The Madras High Court recently pulled up the Tamil Nadu administration in a scathing denouncement of “honour” killings. It lambasted the administration for its stark apathy in such cases.
Petitions had been filed by people from Dalit colonies in the Dharmapuri district of Tamil Nadu. The colonies had been attacked on November 7, 2012 by upper caste groups. The trigger for the attacks was the suicide of the father of an upper caste girl who had married a Dalit boy against her father’s wishes. The Dalit boy was later mysteriously found dead near railway tracks. Dalit homes were attacked and 326 houses were set on fire in the district.

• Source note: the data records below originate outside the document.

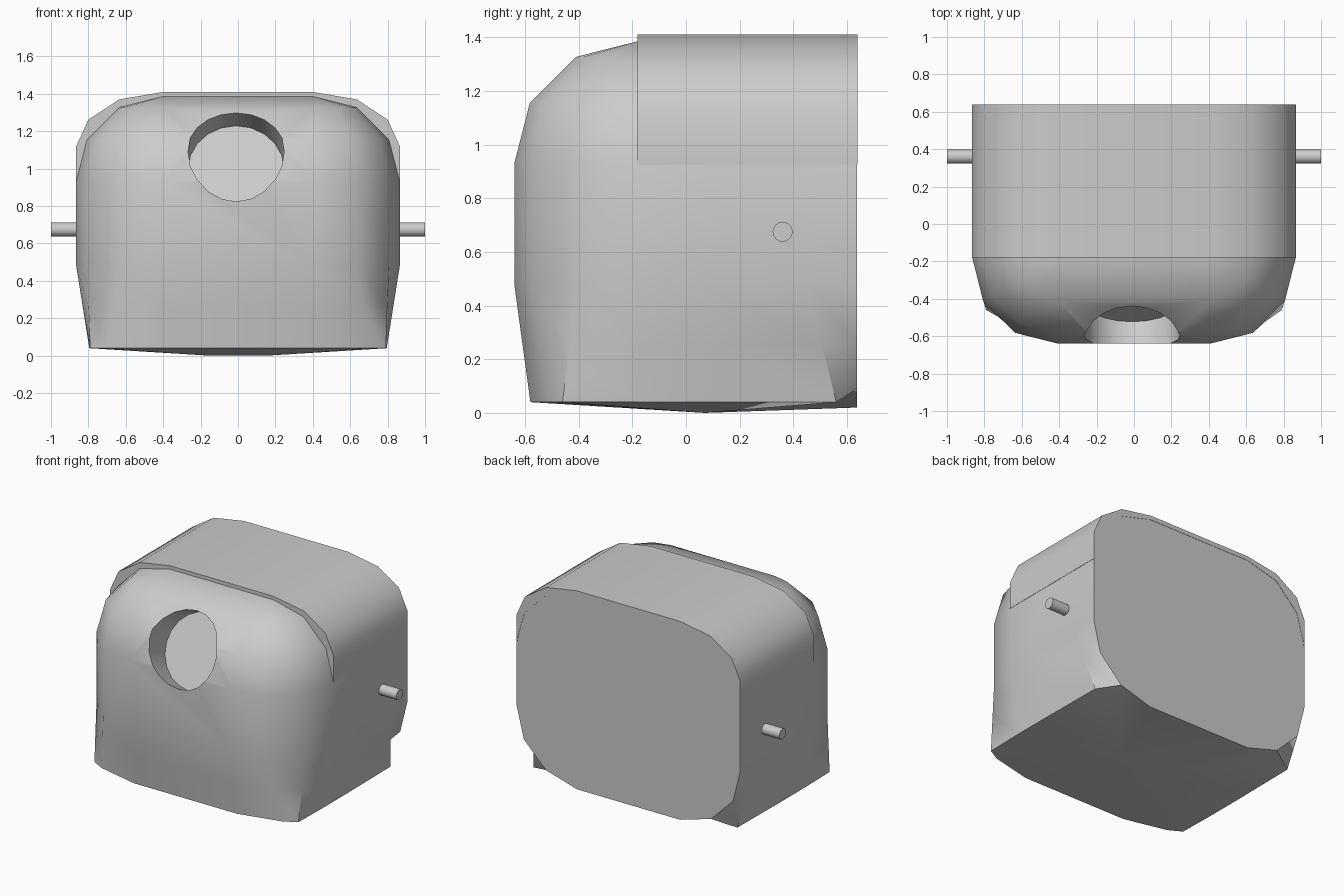
import bpy, bmesh, math
from mathutils import Vector, Matrix

if "Cube" in bpy.data.objects:
    bpy.data.objects.remove(bpy.data.objects["Cube"])


def make(name, verts, faces, angle=38):
    me = bpy.data.meshes.new(name)
    me.from_pydata(verts, [], faces)
    bm = bmesh.new()
    bm.from_mesh(me)
    bmesh.ops.remove_doubles(bm, verts=bm.verts, dist=0.0005)
    bmesh.ops.recalc_face_normals(bm, faces=bm.faces)
    bm.to_mesh(me)
    bm.free()
    ob = bpy.data.objects.new(name, me)
    bpy.context.collection.objects.link(ob)
    smooth(ob, angle)
    return ob


def smooth(ob, angle):
    bpy.ops.object.select_all(action='DESELECT')
    ob.select_set(True)
    bpy.context.view_layer.objects.active = ob
    bpy.ops.object.shade_smooth_by_angle(angle=math.radians(angle))


def cylinder(name, radius, a, b, sides):
    a, b = Vector(a), Vector(b)
    bm = bmesh.new()
    m = Matrix.Translation((a + b) / 2) @ (b - a).to_track_quat('Z', 'Y').to_matrix().to_4x4()
    bmesh.ops.create_cone(bm, cap_ends=True, segments=sides, radius1=radius,
                          radius2=radius, depth=(b - a).length, matrix=m)
    me = bpy.data.meshes.new(name)
    bm.to_mesh(me)
    bm.free()
    ob = bpy.data.objects.new(name, me)
    bpy.context.collection.objects.link(ob)
    smooth(ob, 38)
    return ob


# body: horizontal D-shaped rings, flat at the back, rounded at front and top
W, F, B, R = 0.865, -0.64, 0.637, 0.46
CORNER = [(0, R), (0.058, 0.23), (0.23, 0.058), (R, 0)]


def half_ring(d, z):
    k = (R - d) / R
    pts = [(W - d, B, z), (W - d, 0.45, z), (W - d, 0.07, z)]
    return pts + [(W - d - a * k, F + d + b * k, z) for a, b in CORNER]


low = [(0.64, B, 0.09), (0.79, 0.56, 0.04), (0.795, 0.07, 0.04), (0.795, -0.18, 0.04),
       (0.79, -0.46, 0.04), (0.70, -0.51, 0.04), (0.40, -0.58, 0.04)]
full = half_ring(0, 0.48)
mid = [tuple(p + (q - p) * 0.5 for p, q in zip(a, b)) for a, b in zip(full, low)]
mid[0] = (0.81, B, 0.26)
halves = [low, mid, full] + [half_ring(d, z) for d, z in
                             ((0, 0.93), (0.058, 1.155), (0.23, 1.327), (R, 1.385))]
rings = [h + [(-x, y, z) for x, y, z in reversed(h)] for h in halves]
n = len(rings[0])
verts = [p for r in rings for p in r]
faces = [(i * n + j, i * n + j + 1, (i + 1) * n + j + 1, (i + 1) * n + j)
         for i in range(len(rings) - 1) for j in range(n - 1)]
top = (len(rings) - 1) * n
faces += [(top + j, top + j + 1, top + n - 2 - j, top + n - 1 - j) for j in range(n // 2 - 1)]

# slightly bulging underside
c = len(verts)
verts += [(0.15, 0.07, 0), (-0.15, 0.07, 0), (0.4, B, 0.02), (-0.4, B, 0.02)]
h = n // 2
for j in range(h - 1):
    faces += [(c, j, j + 1), (c + 1, n - 1 - j, n - 2 - j)]
faces += [(c, h - 1, h, c + 1), (c, c + 2, 0), (c + 1, c + 3, n - 1), (c, c + 1, c + 3, c + 2)]

# flat back panel
right = [i * n for i in range(len(rings))]
left = [i * n + n - 1 for i in range(len(rings))]
faces.append(tuple([c + 2] + right + left[::-1] + [c + 3]))
body = make("body", verts, faces)

# round tilted recess in the front
t = math.radians(26)
floor = Vector((-0.01, -0.41, 0.998))
cutter = cylinder("recess_cutter", 0.257, floor,
                  floor + 0.6 * Vector((0, -math.cos(t), math.sin(t))), 20)
mod = body.modifiers.new("recess", 'BOOLEAN')
mod.operation = 'DIFFERENCE'
mod.solver = 'EXACT'
mod.object = cutter
bpy.ops.object.select_all(action='DESELECT')
body.select_set(True)
bpy.context.view_layer.objects.active = body
bpy.ops.object.modifier_move_to_index(modifier="recess", index=0)
bpy.ops.object.modifier_apply(modifier="recess")
bpy.data.objects.remove(cutter)
smooth(body, 38)

# arched cover plate over the rear of the body
outer = [(0.867, 0.925), (0.867, 1.115), (0.80, 1.262), (0.635, 1.37), (0.40, 1.41)]
inner = [(0.862, 0.925), (0.855, 0.97), (0.802, 1.15), (0.632, 1.32), (0.40, 1.38)]
mirror = lambda p: p + [(-x, z) for x, z in reversed(p)]
o, i = mirror(outer), mirror(inner)
m = len(o)
verts = [(x, y, z) for y in (-0.18, 0.639) for x, z in o + i]
faces = []
for j in range(m - 1):
    faces += [(j, j + 1, m + j + 1, m + j),
              (2 * m + j, 3 * m + j, 3 * m + j + 1, 2 * m + j + 1),
              (j, 2 * m + j, 2 * m + j + 1, j + 1),
              (m + j, m + j + 1, 3 * m + j + 1, 3 * m + j)]
faces += [(0, m, 3 * m, 2 * m), (m - 1, 3 * m - 1, 4 * m - 1, 2 * m - 1)]
make("cover_plate", verts, faces)

# side pins
for side, name in ((1, "right_pin"), (-1, "left_pin")):
    cylinder(name, 0.037, (side * 0.75, 0.36, 0.675), (side, 0.36, 0.675), 24)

According to media reports, a bench of Chief Justice Sanjay Kishen Kaul and Justice Mahadevan found administrative lapses by the Tamil Nadu government which had not controlled the outbreak of violence. The court demanded an affidavit from the government on what was being done to fix the lapses. It also wanted to know what punishment had been given to those responsible for the lapses.

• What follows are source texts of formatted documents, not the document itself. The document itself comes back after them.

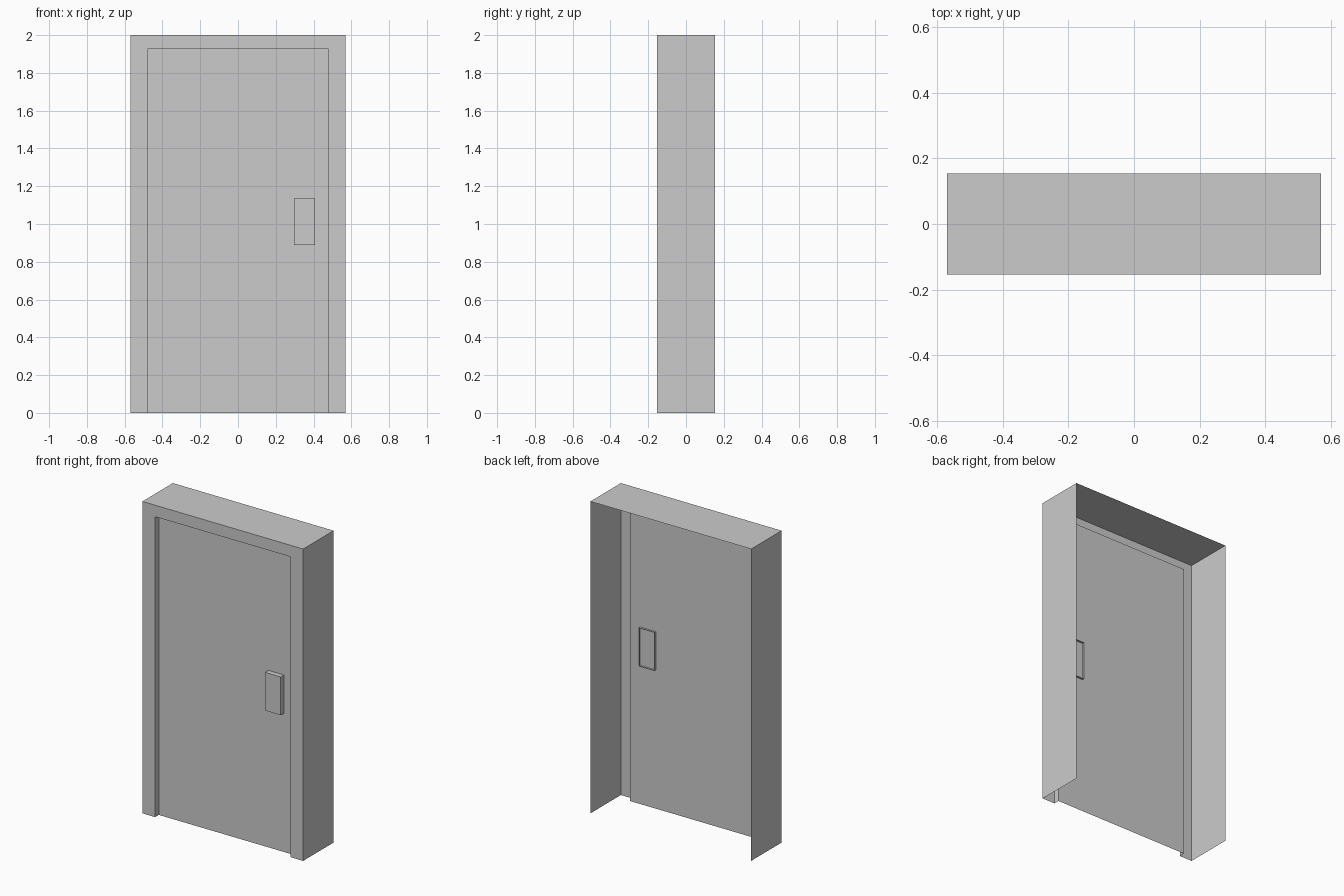
import bpy, bmesh

if "Cube" in bpy.data.objects:
    bpy.data.objects.remove(bpy.data.objects["Cube"])


def finish(name, bm):
    mesh = bpy.data.meshes.new(name)
    bm.to_mesh(mesh)
    bm.free()
    obj = bpy.data.objects.new(name, mesh)
    bpy.context.collection.objects.link(obj)
    return obj


def arch(bm, half, top, y):
    """Foot-to-foot outline of a doorway, open at the floor."""
    return [bm.verts.new(p) for p in
            ((-half, y, 0), (-half, y, top), (half, y, top), (half, y, 0))]


W, H, D = 0.57, 2.0, 0.154        # outer half width, height, half depth
IW, IH, PANEL_Y = 0.48, 1.926, -0.117  # opening and recessed panel plane

# Frame: thin open-backed shell (outer sides, front trim, inner reveal)
bm = bmesh.new()
rings = [arch(bm, *r) for r in
         ((W, H, D), (W, H, -D), (IW, IH, -D), (IW, IH, PANEL_Y))]
for a, b in zip(rings, rings[1:]):
    for i in range(3):
        bm.faces.new((a[i], a[i + 1], b[i + 1], b[i]))
bmesh.ops.recalc_face_normals(bm, faces=bm.faces)
finish("door_frame", bm)

# Door panel: single recessed sheet
bm = bmesh.new()
bm.faces.new(reversed(arch(bm, IW, IH, PANEL_Y)))
finish("door_panel", bm)

# Handle plate: box passing through the panel, open at the back
bm = bmesh.new()
bmesh.ops.create_cube(bm, size=1)
bmesh.ops.delete(bm, geom=[f for f in bm.faces if f.normal.y > 0.5],
                 context='FACES_ONLY')
bmesh.ops.scale(bm, vec=(0.112, 0.046, 0.245), verts=bm.verts)
bmesh.ops.translate(bm, vec=(0.352, -0.127, 1.012), verts=bm.verts)
finish("handle_plate", bm)
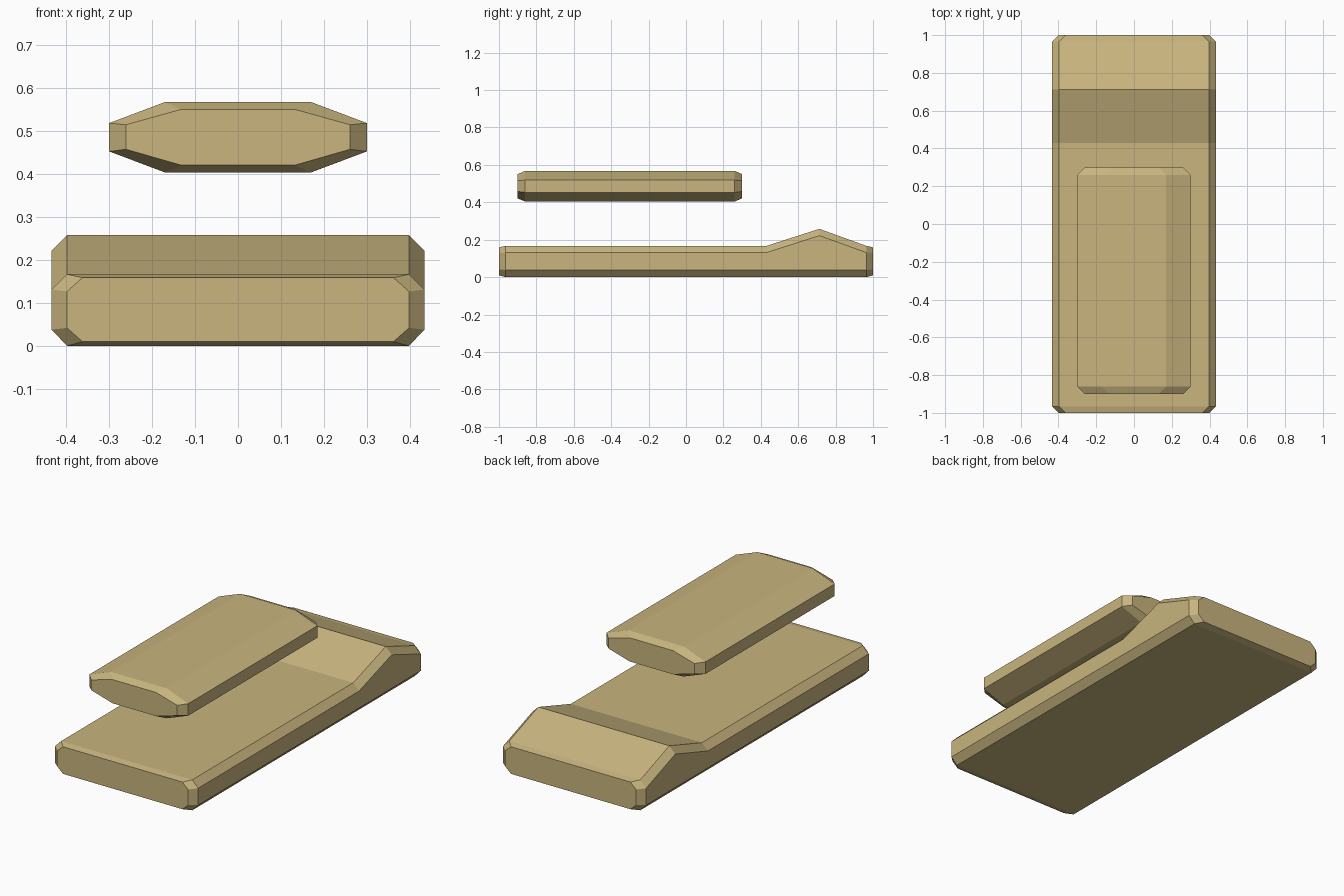
import bpy
import bmesh

if "Cube" in bpy.data.objects:
    bpy.data.objects.remove(bpy.data.objects["Cube"])

mat = bpy.data.materials.new("tan_fabric")
mat.diffuse_color = (0.58, 0.46, 0.21, 1)
mat.use_nodes = True
mat.node_tree.nodes["Principled BSDF"].inputs["Base Color"].default_value = mat.diffuse_color


def octagon(y, flat_x, side_x, bottom, low, high, top):
    """Eight-sided x-z section at depth y, counter-clockwise from bottom left."""
    right = [(flat_x, bottom), (side_x, low), (side_x, high), (flat_x, top)]
    left = [(-x, z) for x, z in reversed(right)]
    return [(x, y, z) for x, z in right + left]


def loft(name, sections):
    """Skin consecutive sections and cap both ends."""
    bm = bmesh.new()
    rings = [[bm.verts.new(p) for p in s] for s in sections]
    for a, b in zip(rings, rings[1:]):
        for i in range(len(a)):
            j = (i + 1) % len(a)
            bm.faces.new((a[i], a[j], b[j], b[i]))
    bm.faces.new(rings[0])
    bm.faces.new(rings[-1])
    bmesh.ops.recalc_face_normals(bm, faces=bm.faces)
    mesh = bpy.data.meshes.new(name)
    bm.to_mesh(mesh)
    bm.free()
    mesh.materials.append(mat)
    obj = bpy.data.objects.new(name, mesh)
    bpy.context.collection.objects.link(obj)
    return obj


# Long padded base with a raised ridge near the back
body = [(-0.965, 0.167), (0.43, 0.167), (0.713, 0.258), (0.965, 0.167)]
base = [octagon(y, 0.398, 0.434, 0.0, 0.038, top - 0.036, top) for y, top in body]
end = (0.362, 0.398, 0.01, 0.042, 0.127, 0.159)
loft("base_pad", [octagon(-1, *end)] + base + [octagon(1, *end)])

# Floating upper cushion with tapered ends
cap = (0.132, 0.261, 0.421, 0.458, 0.515, 0.551)
full = (0.17, 0.30, 0.404, 0.453, 0.519, 0.568)
loft("upper_cushion", [octagon(y, *s) for y, s in
                       ((-0.9, cap), (-0.86, full), (0.26, full), (0.3, cap))])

Honour killings, especially when young people from different communities try to marry or marry, are rampant in the subcontinent. In this regard, the court commented: “In a democratic country like ours, we are even unwilling to give the major boy and girl the right to determine whom they want to marry. Not only that, life and property are lost in the meaningless fury of one community against the other, reflecting a sorry state of affairs of the society”.